■ **Problem statement**
Return every line from the one with "u = (i / 24) ** 1.5" through the one with "rings.append(ring)", inclusive, exactly as it appears below.

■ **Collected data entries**
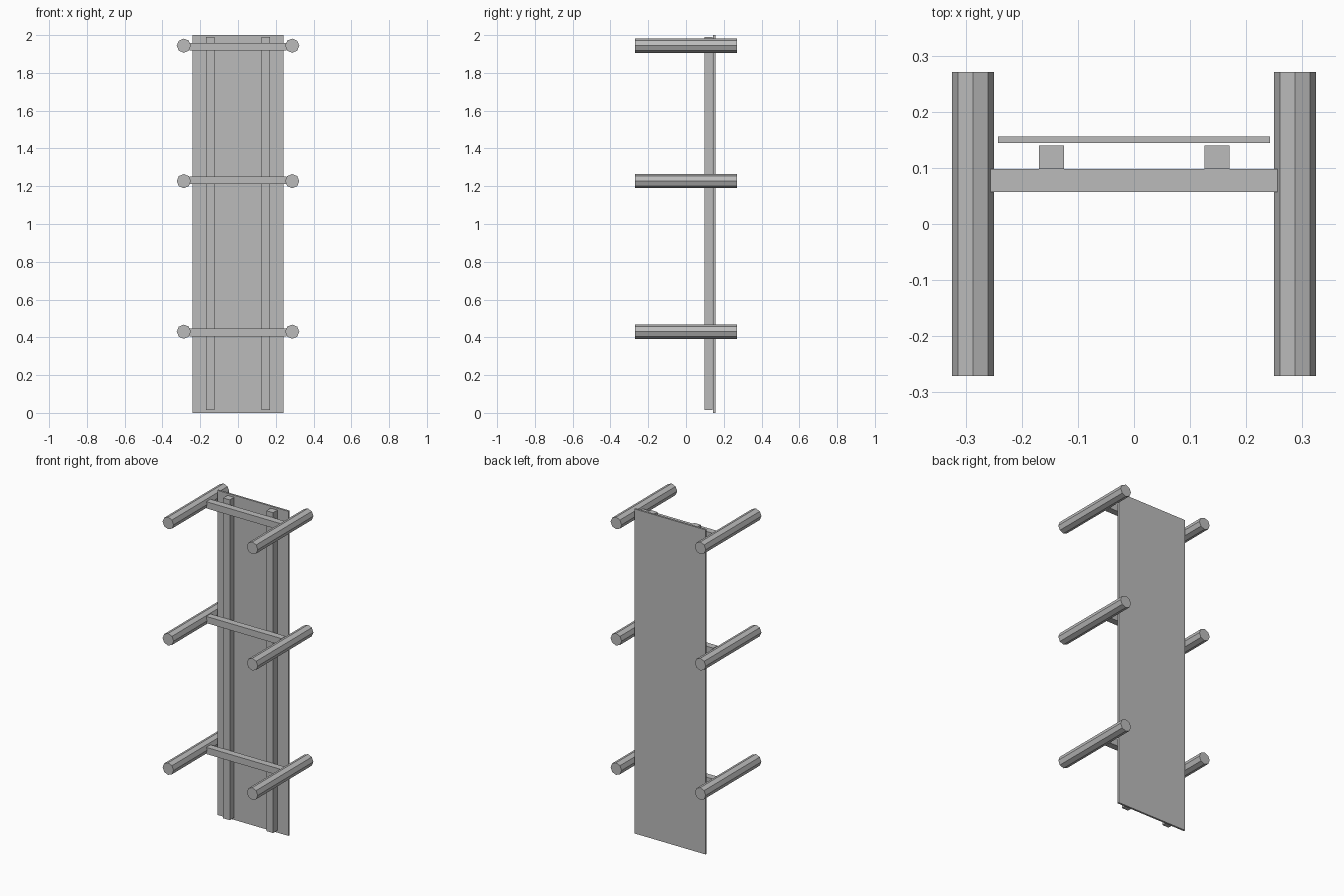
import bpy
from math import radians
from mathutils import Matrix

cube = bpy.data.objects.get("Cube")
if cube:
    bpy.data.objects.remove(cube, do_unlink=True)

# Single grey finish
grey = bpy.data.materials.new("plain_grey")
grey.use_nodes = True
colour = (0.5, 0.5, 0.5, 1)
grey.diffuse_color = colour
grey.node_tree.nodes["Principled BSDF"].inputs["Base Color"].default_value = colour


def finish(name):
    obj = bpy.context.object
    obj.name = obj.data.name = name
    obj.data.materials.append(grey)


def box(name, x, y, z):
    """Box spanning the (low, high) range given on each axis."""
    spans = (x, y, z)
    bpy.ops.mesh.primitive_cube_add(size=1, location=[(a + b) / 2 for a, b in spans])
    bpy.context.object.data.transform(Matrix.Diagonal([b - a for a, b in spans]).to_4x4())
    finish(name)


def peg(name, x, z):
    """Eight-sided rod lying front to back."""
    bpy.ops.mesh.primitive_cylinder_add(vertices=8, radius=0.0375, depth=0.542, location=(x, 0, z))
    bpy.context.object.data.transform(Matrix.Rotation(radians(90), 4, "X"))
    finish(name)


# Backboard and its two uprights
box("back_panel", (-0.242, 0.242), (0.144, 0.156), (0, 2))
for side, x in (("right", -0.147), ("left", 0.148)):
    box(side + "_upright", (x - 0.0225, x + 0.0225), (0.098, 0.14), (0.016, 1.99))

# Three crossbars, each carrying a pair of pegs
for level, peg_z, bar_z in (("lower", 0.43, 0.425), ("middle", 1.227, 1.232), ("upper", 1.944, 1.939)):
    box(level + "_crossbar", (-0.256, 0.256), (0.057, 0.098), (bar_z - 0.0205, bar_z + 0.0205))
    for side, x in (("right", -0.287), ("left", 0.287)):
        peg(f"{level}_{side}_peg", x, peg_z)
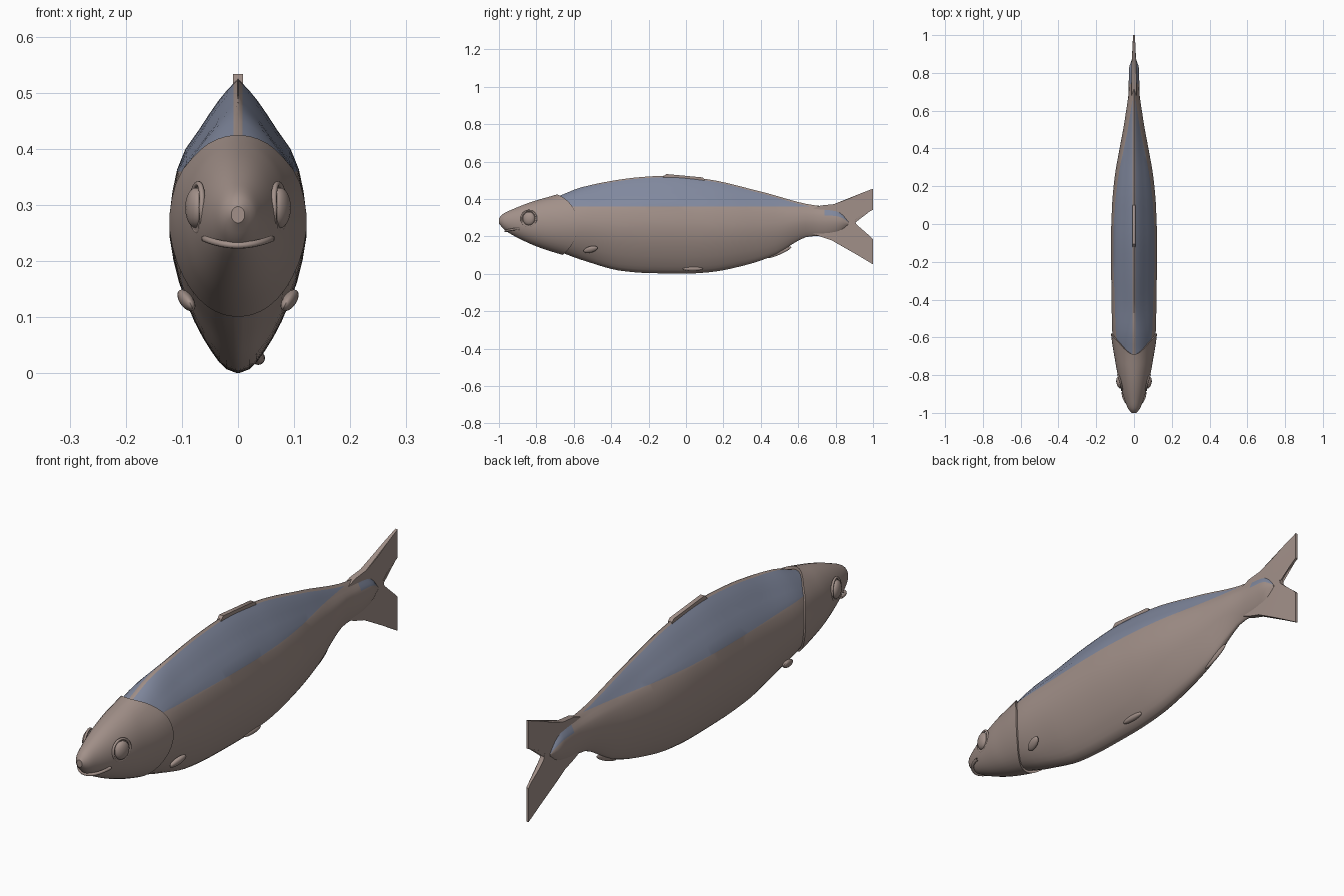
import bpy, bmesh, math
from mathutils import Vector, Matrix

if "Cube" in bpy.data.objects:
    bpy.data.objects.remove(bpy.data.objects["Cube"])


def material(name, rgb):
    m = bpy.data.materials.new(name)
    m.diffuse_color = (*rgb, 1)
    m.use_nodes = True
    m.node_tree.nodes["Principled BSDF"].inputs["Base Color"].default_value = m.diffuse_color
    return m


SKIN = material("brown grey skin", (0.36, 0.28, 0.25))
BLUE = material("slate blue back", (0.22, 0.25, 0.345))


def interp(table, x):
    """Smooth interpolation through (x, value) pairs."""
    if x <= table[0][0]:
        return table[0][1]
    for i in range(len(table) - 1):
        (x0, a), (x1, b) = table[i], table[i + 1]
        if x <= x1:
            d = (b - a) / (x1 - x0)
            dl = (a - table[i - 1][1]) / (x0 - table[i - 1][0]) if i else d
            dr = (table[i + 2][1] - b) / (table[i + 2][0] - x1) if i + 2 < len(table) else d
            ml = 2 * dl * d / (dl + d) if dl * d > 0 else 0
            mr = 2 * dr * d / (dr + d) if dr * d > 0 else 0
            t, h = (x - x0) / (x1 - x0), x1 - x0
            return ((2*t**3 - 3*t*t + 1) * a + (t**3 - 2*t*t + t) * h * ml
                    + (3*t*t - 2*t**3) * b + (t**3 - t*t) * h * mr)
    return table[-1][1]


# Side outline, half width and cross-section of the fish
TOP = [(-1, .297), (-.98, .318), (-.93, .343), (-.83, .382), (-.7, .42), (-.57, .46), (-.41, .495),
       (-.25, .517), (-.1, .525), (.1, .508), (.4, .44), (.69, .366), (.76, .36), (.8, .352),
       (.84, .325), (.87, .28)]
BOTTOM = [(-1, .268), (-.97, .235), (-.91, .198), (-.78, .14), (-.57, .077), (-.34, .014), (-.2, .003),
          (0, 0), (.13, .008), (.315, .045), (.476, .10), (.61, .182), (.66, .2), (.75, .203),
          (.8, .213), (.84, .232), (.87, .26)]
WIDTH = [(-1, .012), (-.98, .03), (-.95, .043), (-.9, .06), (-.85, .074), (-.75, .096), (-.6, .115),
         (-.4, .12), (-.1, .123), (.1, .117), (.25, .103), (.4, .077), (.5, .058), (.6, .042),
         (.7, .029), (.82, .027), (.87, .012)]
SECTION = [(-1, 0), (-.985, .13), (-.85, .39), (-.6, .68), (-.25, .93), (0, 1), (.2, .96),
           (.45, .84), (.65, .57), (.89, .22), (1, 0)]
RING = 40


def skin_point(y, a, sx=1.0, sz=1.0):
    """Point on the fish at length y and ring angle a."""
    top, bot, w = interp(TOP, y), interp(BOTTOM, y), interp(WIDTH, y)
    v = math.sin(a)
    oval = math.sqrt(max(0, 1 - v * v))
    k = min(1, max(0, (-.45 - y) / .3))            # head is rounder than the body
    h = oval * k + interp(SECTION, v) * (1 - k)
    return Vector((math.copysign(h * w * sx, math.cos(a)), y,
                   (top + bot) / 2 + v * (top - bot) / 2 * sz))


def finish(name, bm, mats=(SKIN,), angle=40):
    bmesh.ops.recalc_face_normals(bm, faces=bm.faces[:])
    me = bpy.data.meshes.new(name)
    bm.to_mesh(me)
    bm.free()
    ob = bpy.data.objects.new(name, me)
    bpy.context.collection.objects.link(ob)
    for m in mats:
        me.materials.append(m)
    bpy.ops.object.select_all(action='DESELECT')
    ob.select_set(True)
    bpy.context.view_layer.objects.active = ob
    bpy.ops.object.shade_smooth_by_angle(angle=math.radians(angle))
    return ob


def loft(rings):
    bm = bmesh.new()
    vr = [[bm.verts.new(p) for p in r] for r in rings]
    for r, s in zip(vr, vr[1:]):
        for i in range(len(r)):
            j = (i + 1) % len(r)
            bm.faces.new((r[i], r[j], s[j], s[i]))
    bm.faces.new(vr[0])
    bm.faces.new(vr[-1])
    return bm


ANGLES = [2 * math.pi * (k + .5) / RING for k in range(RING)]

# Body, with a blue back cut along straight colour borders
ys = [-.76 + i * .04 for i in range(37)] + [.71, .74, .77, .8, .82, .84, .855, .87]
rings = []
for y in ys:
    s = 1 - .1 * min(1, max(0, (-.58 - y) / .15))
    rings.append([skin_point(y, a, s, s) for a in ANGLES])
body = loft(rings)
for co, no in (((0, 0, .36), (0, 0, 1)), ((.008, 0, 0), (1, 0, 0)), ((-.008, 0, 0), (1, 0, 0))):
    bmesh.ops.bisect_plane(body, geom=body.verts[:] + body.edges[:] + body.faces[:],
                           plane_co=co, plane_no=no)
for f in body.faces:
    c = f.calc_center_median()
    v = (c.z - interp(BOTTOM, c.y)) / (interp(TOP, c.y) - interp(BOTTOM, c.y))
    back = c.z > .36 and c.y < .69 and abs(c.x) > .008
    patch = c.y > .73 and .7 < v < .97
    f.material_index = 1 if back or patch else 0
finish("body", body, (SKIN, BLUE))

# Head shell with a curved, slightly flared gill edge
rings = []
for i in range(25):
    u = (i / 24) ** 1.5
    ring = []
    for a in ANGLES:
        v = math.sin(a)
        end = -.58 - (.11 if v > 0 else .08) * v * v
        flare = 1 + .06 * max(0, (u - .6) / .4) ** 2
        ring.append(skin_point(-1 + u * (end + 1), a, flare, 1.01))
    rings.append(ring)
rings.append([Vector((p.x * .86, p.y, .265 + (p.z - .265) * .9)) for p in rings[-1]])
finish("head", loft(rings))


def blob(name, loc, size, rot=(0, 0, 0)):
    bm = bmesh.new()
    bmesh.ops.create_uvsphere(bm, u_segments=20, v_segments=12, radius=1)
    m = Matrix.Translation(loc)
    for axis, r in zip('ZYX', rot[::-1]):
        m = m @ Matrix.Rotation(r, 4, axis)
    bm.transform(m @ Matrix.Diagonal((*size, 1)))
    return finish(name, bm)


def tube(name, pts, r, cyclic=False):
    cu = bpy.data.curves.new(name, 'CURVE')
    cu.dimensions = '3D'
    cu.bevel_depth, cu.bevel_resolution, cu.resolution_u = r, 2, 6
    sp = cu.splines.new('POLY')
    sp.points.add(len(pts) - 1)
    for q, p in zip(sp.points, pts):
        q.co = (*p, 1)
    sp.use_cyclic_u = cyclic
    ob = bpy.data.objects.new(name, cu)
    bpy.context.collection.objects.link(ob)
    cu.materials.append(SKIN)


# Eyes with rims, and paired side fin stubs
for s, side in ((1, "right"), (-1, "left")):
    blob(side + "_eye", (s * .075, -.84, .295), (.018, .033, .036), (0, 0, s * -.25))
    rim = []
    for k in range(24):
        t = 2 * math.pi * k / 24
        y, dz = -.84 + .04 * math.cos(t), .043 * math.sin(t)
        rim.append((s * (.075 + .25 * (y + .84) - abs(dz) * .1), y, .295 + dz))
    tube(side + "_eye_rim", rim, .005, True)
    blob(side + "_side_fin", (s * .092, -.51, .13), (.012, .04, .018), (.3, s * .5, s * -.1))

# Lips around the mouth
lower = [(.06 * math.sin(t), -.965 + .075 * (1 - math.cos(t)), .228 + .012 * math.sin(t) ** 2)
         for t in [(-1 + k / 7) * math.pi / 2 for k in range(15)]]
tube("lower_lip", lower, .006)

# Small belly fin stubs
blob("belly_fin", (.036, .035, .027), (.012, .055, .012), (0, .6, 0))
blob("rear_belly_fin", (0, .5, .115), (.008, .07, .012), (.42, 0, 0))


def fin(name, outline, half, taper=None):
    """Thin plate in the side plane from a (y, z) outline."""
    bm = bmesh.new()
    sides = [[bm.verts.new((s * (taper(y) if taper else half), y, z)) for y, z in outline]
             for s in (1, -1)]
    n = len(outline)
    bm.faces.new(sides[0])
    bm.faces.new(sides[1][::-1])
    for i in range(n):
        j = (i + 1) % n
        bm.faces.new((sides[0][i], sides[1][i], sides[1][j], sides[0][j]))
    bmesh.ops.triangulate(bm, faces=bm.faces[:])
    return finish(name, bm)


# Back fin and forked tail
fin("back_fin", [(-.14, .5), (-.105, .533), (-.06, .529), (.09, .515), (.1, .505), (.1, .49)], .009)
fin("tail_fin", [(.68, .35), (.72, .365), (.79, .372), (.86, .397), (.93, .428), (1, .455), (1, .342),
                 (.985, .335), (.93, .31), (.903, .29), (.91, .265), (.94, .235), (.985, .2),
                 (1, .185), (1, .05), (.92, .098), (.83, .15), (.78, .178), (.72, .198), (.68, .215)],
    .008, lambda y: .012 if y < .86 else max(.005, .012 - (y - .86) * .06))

■ **Answer**
    u = (i / 24) ** 1.5
    ring = []
    for a in ANGLES:
        v = math.sin(a)
        end = -.58 - (.11 if v > 0 else .08) * v * v
        flare = 1 + .06 * max(0, (u - .6) / .4) ** 2
        ring.append(skin_point(-1 + u * (end + 1), a, flare, 1.01))
    rings.append(ring)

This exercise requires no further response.